a/the miracle of miracles

HSS

Senior Member
Standard Japanese, Sendaian Japanese
Hi, I was just wondering which I should use, a or the, here. Would anyone please help?

[1] I met an old friend of mine from forty-five years ago at the station, and another from thirty years ago called me yesterday. That was a/the miracle of miracles!
[2] By a/the miracle of miracles I met an old friend of mine from forty-five years ago at the station, and another from thirty years ago called me yesterday.

I believe I should use 'a' in both cases.

Hiro
 
Last edited:
  • Copyright

    Senior Member
    American English
    I wouldn't use that expression at all here -- first, you have two miracles, not one, so neither "a" nor "the" is correct for me; second, if you tried to incorporate "miracles of miracles," you'd have a real mess. :)
     

    Wordnip

    Senior Member
    British English
    Hi, I was just wondering which I should use, a or the, here. Would anyone please help?

    [1] I met an old friend of mine from forty-five years ago at the station, and another from thirty years ago called me yesterday. That was a/the miracle of miracles!
    [2] By a/the miracle of miracles I met an old friend of mine from forty-five years ago at the station, and another from thirty years ago called me yesterday.

    I believe I should use 'a' in both cases.

    Hiro
    Presumably the miracle of miracles is the coincidence of the two unlikely contacts with old friends, so I would have to disagree with Copyright's reply.

    I would cast it thus:

    Miracle of miracles!: I met an old friend of mine from forty-five years ago at the station, and another from thirty years ago called me yesterday.
     

    HSS

    Senior Member
    Standard Japanese, Sendaian Japanese
    Thanks and hi to Copy and Wordhip.:)

    Provided the expression is used in the right way, should it be 'a miracle of miracles' or 'the miracle of miracles' then?
     

    Wordnip

    Senior Member
    British English
    I see ... so it couldn't be inserted into a sentence.
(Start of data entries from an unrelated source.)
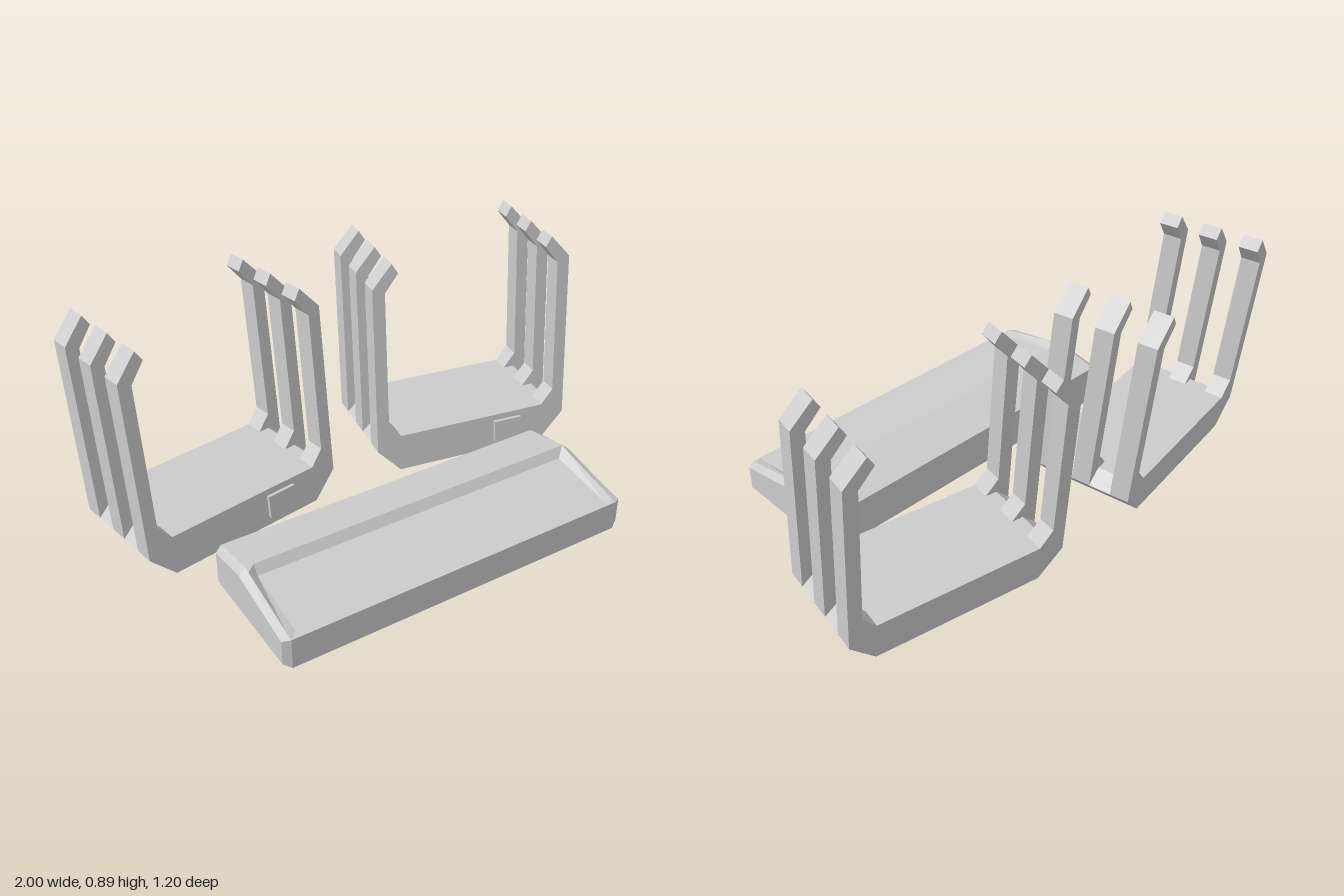
import * as THREE from 'three';

const material = new THREE.MeshStandardMaterial({ color: 0xcccccc, flatShading: true });
const DEPTH = 0.405, LEAN = 0.088, POST = 0.075;

function part(parent, name, geometry) {
  const mesh = new THREE.Mesh(geometry, material);
  mesh.name = name;
  parent.add(mesh);
  return mesh;
}

// Extrude an outline from zFront backwards, then lean it back with height
function leaning(points, zFront, depth) {
  const shape = new THREE.Shape(points.map(([x, y]) => new THREE.Vector2(x, y)));
  const g = new THREE.ExtrudeGeometry(shape, { depth, bevelEnabled: false });
  g.translate(0, 0, zFront - depth);
  const p = g.attributes.position;
  for (let i = 0; i < p.count; i++) p.setZ(i, p.getZ(i) - LEAN * (p.getY(i) - 0.12));
  g.computeVertexNormals();
  return g;
}

// Cradle: chamfered floor with three hooked posts on each side
function createRack(name, x, angle) {
  const rack = new THREE.Group();
  rack.name = name;
  rack.position.set(x, 0, -0.072);
  rack.rotation.y = angle;

  const half = [[0.32, 0.02], [0.415, 0.12], [0.36, 0.17]];
  const mirrored = half.map(([px, py]) => [-px, py]).reverse();
  part(rack, 'rackBase', leaning([...half, ...mirrored], 0, DEPTH));

  const postOutline = [
    [0.415, 0.12], [0.415, 0.8], [0.335, 0.89], [0.31, 0.85],
    [0.365, 0.78], [0.365, 0.23], [0.315, 0.17], [0.36, 0.17],
  ];
  for (const side of [-1, 1]) {
    const outline = postOutline.map(([px, py]) => [px * side, py]);
    for (let i = 0; i < 3; i++) {
      part(rack, 'post', leaning(outline, -i * (DEPTH - POST) / 2, POST));
    }
    // small feet under the corners
    for (const z of [-0.04, -0.36]) {
      part(rack, 'foot', new THREE.BoxGeometry(0.04, 0.014, 0.04)).position.set(side * 0.285, 0.017, z);
    }
  }

  // small plate on the front edge
  part(rack, 'frontPlate', leaning([[0.095, 0.055], [0.215, 0.055], [0.215, 0.145], [0.095, 0.145]], 0.013, 0.02));
  return rack;
}

// Console: cross-sections lofted along x, with bevelled ends and a sunken panel
function createConsoleGeometry() {
  const full = [[0.6, 0], [0.6, 0.12], [0.57, 0.127], [0.31, 0.189], [0.285, 0.195], [0.095, 0.16], [0.095, 0]];
  const sunk = full.map(([z, y], i) => (i === 2 ? [z, 0.119] : i === 3 ? [z, 0.16] : [z, y]));
  const end = full.map(([z, y]) => [0.345 + (z - 0.345) * 0.94, 0.09 + (y - 0.09) * 0.8]);
  const stations = [[-0.72, end], [-0.692, full], [-0.66, sunk], [0.64, sunk], [0.672, full], [0.7, end]]
    .map(([x, section]) => section.map(([z, y]) => [x, y, z]));
  const n = full.length, positions = [];
  const tri = (a, b, c) => positions.push(...a, ...b, ...c);
  for (let s = 0; s < stations.length - 1; s++) {
    const a = stations[s], b = stations[s + 1];
    for (let i = 0; i < n; i++) {
      const j = (i + 1) % n;
      tri(a[i], b[i], b[j]);
      tri(a[i], b[j], a[j]);
    }
  }
  const first = stations[0], last = stations[stations.length - 1];
  for (let i = 1; i < n - 1; i++) {
    tri(first[0], first[i], first[i + 1]);
    tri(last[0], last[i + 1], last[i]);
  }
  const g = new THREE.BufferGeometry();
  g.setAttribute('position', new THREE.Float32BufferAttribute(positions, 3));
  g.computeVertexNormals();
  return g;
}

export function createModel() {
  const model = new THREE.Group();
  model.name = 'rackSet';
  const angle = THREE.MathUtils.degToRad(10);
  model.add(createRack('rightRack', -0.511, angle));
  model.add(createRack('leftRack', 0.511, -angle));
  part(model, 'console', createConsoleGeometry());
  return model;
}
    Okay. Thanks.

    Hiro
    Yes, it could be inserted into a sentence:

    [By chance] I met an old friend of mine from forty-five years ago at the station, and, miracle of miracles, another from thirty years ago called me yesterday!

    By adding 'By chance' or some other phrase to emphasise that it was an unlikely event, it gives more justification to the use of your 'miraculous' phrase.
     

    HSS

    Senior Member
    Standard Japanese, Sendaian Japanese
    Hi, Wordnip.

    So it could be used more as a parenthetical expression, not as a noun phrase or an adverbial.

    Hiro
     

    Wordnip

    Senior Member
    British English
    You could say the coincidence was the (or 'a' m of m but 'the' is better) miracle of miracles. I'm not sure how you would use it adverbially. What had you in mind?
     

    HSS

    Senior Member
    Standard Japanese, Sendaian Japanese
    You could say the coincidence was the (or 'a' m of m but 'the' is better) miracle of miracles. I'm not sure how you would use it adverbially. What had you in mind?
    I was thinking of 'by a/the miracle of miracles' or something? Now that I said it, nawww, it doesn't sound right.:(
     
    < Previous | Next >
    Top